[Source texts of formatted documents]
<<<<

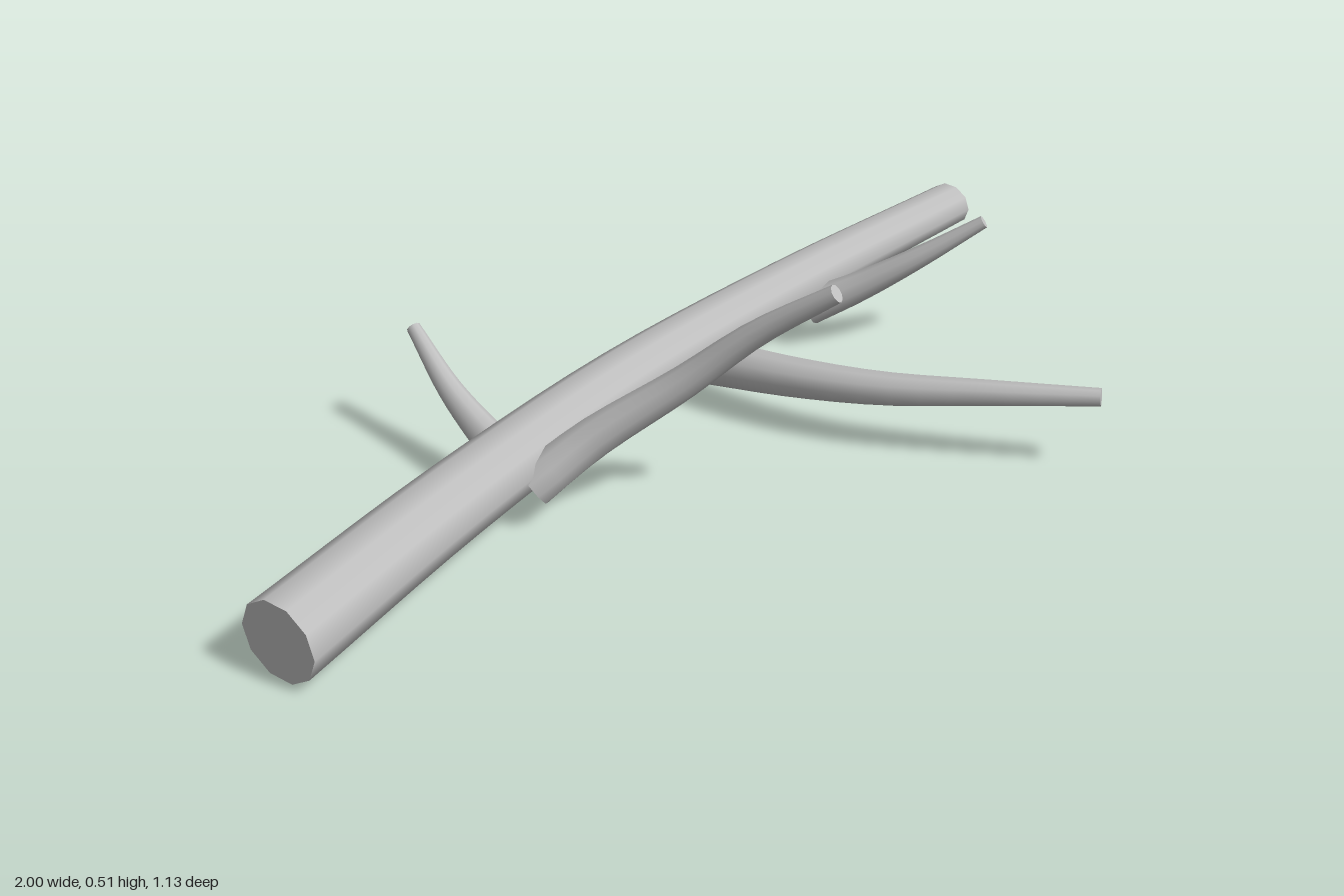
import * as THREE from 'three';

// Tapered limb: elliptical rings along a smooth curve, closed at both ends
function limbGeometry(points, r0, r1, { sides = 10, steps = 14, squash = 1, squareEnds = false } = {}) {
  const curve = new THREE.CatmullRomCurve3(points.map((p) => new THREE.Vector3(...p)));
  const up = new THREE.Vector3(0, 1, 0);
  const pos = [], nor = [], idx = [];
  const push = (p, n) => pos.push(p.x, p.y, p.z) && nor.push(n.x, n.y, n.z);
  const rings = [];

  for (let j = 0; j <= steps; j++) {
    const t = j / steps;
    const c = curve.getPointAt(t);
    const T = squareEnds ? new THREE.Vector3(1, 0, 0) : curve.getTangentAt(t);
    const u = new THREE.Vector3().crossVectors(T, up).normalize();
    const v = new THREE.Vector3().crossVectors(u, T);
    const r = THREE.MathUtils.lerp(r0, r1, t);
    const ring = [];
    for (let i = 0; i <= sides; i++) {
      const a = (i / sides) * Math.PI * 2;
      const p = c.clone().addScaledVector(u, r * Math.cos(a)).addScaledVector(v, r * squash * Math.sin(a));
      const n = u.clone().multiplyScalar(Math.cos(a) * squash).addScaledVector(v, Math.sin(a)).normalize();
      push(p, n);
      ring.push(p);
    }
    rings.push({ c, T, ring });
  }

  // Bark surface
  const w = sides + 1;
  for (let j = 0; j < steps; j++) {
    for (let i = 0; i < sides; i++) {
      const a = j * w + i, b = a + w;
      idx.push(a, b, a + 1, b, b + 1, a + 1);
    }
  }

  // Flat cut ends
  for (const [{ c, T, ring }, isEnd] of [[rings[0], false], [rings[steps], true]]) {
    const n = T.clone().multiplyScalar(isEnd ? 1 : -1);
    const k = pos.length / 3;
    push(c, n);
    ring.forEach((p) => push(p, n));
    for (let i = 1; i <= sides; i++) {
      if (isEnd) idx.push(k, k + i + 1, k + i);
      else idx.push(k, k + i, k + i + 1);
    }
  }

  const g = new THREE.BufferGeometry();
  g.setAttribute('position', new THREE.Float32BufferAttribute(pos, 3));
  g.setAttribute('normal', new THREE.Float32BufferAttribute(nor, 3));
  g.setIndex(idx);
  return g;
}

export function createModel() {
  const model = new THREE.Group();
  model.name = 'branch';
  const wood = new THREE.MeshStandardMaterial({ color: 0xbfbfbf });
  wood.name = 'grey wood';

  const add = (name, ...args) => {
    const mesh = new THREE.Mesh(limbGeometry(...args), wood);
    mesh.name = name;
    model.add(mesh);
  };

  // Main limb, gently bowed towards the back
  add('mainLimb',
    [[-1, 0.08, -0.17], [-0.5, 0.107, -0.212], [0, 0.125, -0.23], [0.5, 0.13, -0.208], [1, 0.123, -0.17]],
    0.09, 0.049, { squash: 0.91, steps: 20, squareEnds: true });

  // Side twigs
  add('tallTwig',
    [[-0.345, 0.08, -0.165], [-0.25, 0.16, -0.1], [-0.135, 0.275, 0.025], [-0.06, 0.39, 0.14], [0, 0.497, 0.278]],
    0.046, 0.018);
  add('longTwig',
    [[0.21, 0.085, -0.19], [0.235, 0.108, 0], [0.285, 0.127, 0.18], [0.37, 0.146, 0.36], [0.478, 0.16, 0.556]],
    0.048, 0.018);
  add('shortTwig',
    [[0.515, 0.08, -0.175], [0.57, 0.13, -0.095], [0.635, 0.2, 0], [0.72, 0.287, 0.107]],
    0.038, 0.013);
  add('backTwig',
    [[-0.325, 0.1, -0.25], [-0.3, 0.118, -0.34], [-0.275, 0.155, -0.44], [-0.243, 0.231, -0.56]],
    0.038, 0.014);

  return model;
}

>>>>

### Exercise aim
Set every entry down again word for word, but not the pictures.

### Response
import * as THREE from 'three';

// Tapered limb: elliptical rings along a smooth curve, closed at both ends
function limbGeometry(points, r0, r1, { sides = 10, steps = 14, squash = 1, squareEnds = false } = {}) {
  const curve = new THREE.CatmullRomCurve3(points.map((p) => new THREE.Vector3(...p)));
  const up = new THREE.Vector3(0, 1, 0);
  const pos = [], nor = [], idx = [];
  const push = (p, n) => pos.push(p.x, p.y, p.z) && nor.push(n.x, n.y, n.z);
  const rings = [];

  for (let j = 0; j <= steps; j++) {
    const t = j / steps;
    const c = curve.getPointAt(t);
    const T = squareEnds ? new THREE.Vector3(1, 0, 0) : curve.getTangentAt(t);
    const u = new THREE.Vector3().crossVectors(T, up).normalize();
    const v = new THREE.Vector3().crossVectors(u, T);
    const r = THREE.MathUtils.lerp(r0, r1, t);
    const ring = [];
    for (let i = 0; i <= sides; i++) {
      const a = (i / sides) * Math.PI * 2;
      const p = c.clone().addScaledVector(u, r * Math.cos(a)).addScaledVector(v, r * squash * Math.sin(a));
      const n = u.clone().multiplyScalar(Math.cos(a) * squash).addScaledVector(v, Math.sin(a)).normalize();
      push(p, n);
      ring.push(p);
    }
    rings.push({ c, T, ring });
  }

  // Bark surface
  const w = sides + 1;
  for (let j = 0; j < steps; j++) {
    for (let i = 0; i < sides; i++) {
      const a = j * w + i, b = a + w;
      idx.push(a, b, a + 1, b, b + 1, a + 1);
    }
  }

  // Flat cut ends
  for (const [{ c, T, ring }, isEnd] of [[rings[0], false], [rings[steps], true]]) {
    const n = T.clone().multiplyScalar(isEnd ? 1 : -1);
    const k = pos.length / 3;
    push(c, n);
    ring.forEach((p) => push(p, n));
    for (let i = 1; i <= sides; i++) {
      if (isEnd) idx.push(k, k + i + 1, k + i);
      else idx.push(k, k + i, k + i + 1);
    }
  }

  const g = new THREE.BufferGeometry();
  g.setAttribute('position', new THREE.Float32BufferAttribute(pos, 3));
  g.setAttribute('normal', new THREE.Float32BufferAttribute(nor, 3));
  g.setIndex(idx);
  return g;
}

export function createModel() {
  const model = new THREE.Group();
  model.name = 'branch';
  const wood = new THREE.MeshStandardMaterial({ color: 0xbfbfbf });
  wood.name = 'grey wood';

  const add = (name, ...args) => {
    const mesh = new THREE.Mesh(limbGeometry(...args), wood);
    mesh.name = name;
    model.add(mesh);
  };

  // Main limb, gently bowed towards the back
  add('mainLimb',
    [[-1, 0.08, -0.17], [-0.5, 0.107, -0.212], [0, 0.125, -0.23], [0.5, 0.13, -0.208], [1, 0.123, -0.17]],
    0.09, 0.049, { squash: 0.91, steps: 20, squareEnds: true });

  // Side twigs
  add('tallTwig',
    [[-0.345, 0.08, -0.165], [-0.25, 0.16, -0.1], [-0.135, 0.275, 0.025], [-0.06, 0.39, 0.14], [0, 0.497, 0.278]],
    0.046, 0.018);
  add('longTwig',
    [[0.21, 0.085, -0.19], [0.235, 0.108, 0], [0.285, 0.127, 0.18], [0.37, 0.146, 0.36], [0.478, 0.16, 0.556]],
    0.048, 0.018);
  add('shortTwig',
    [[0.515, 0.08, -0.175], [0.57, 0.13, -0.095], [0.635, 0.2, 0], [0.72, 0.287, 0.107]],
    0.038, 0.013);
  add('backTwig',
    [[-0.325, 0.1, -0.25], [-0.3, 0.118, -0.34], [-0.275, 0.155, -0.44], [-0.243, 0.231, -0.56]],
    0.038, 0.014);

  return model;
}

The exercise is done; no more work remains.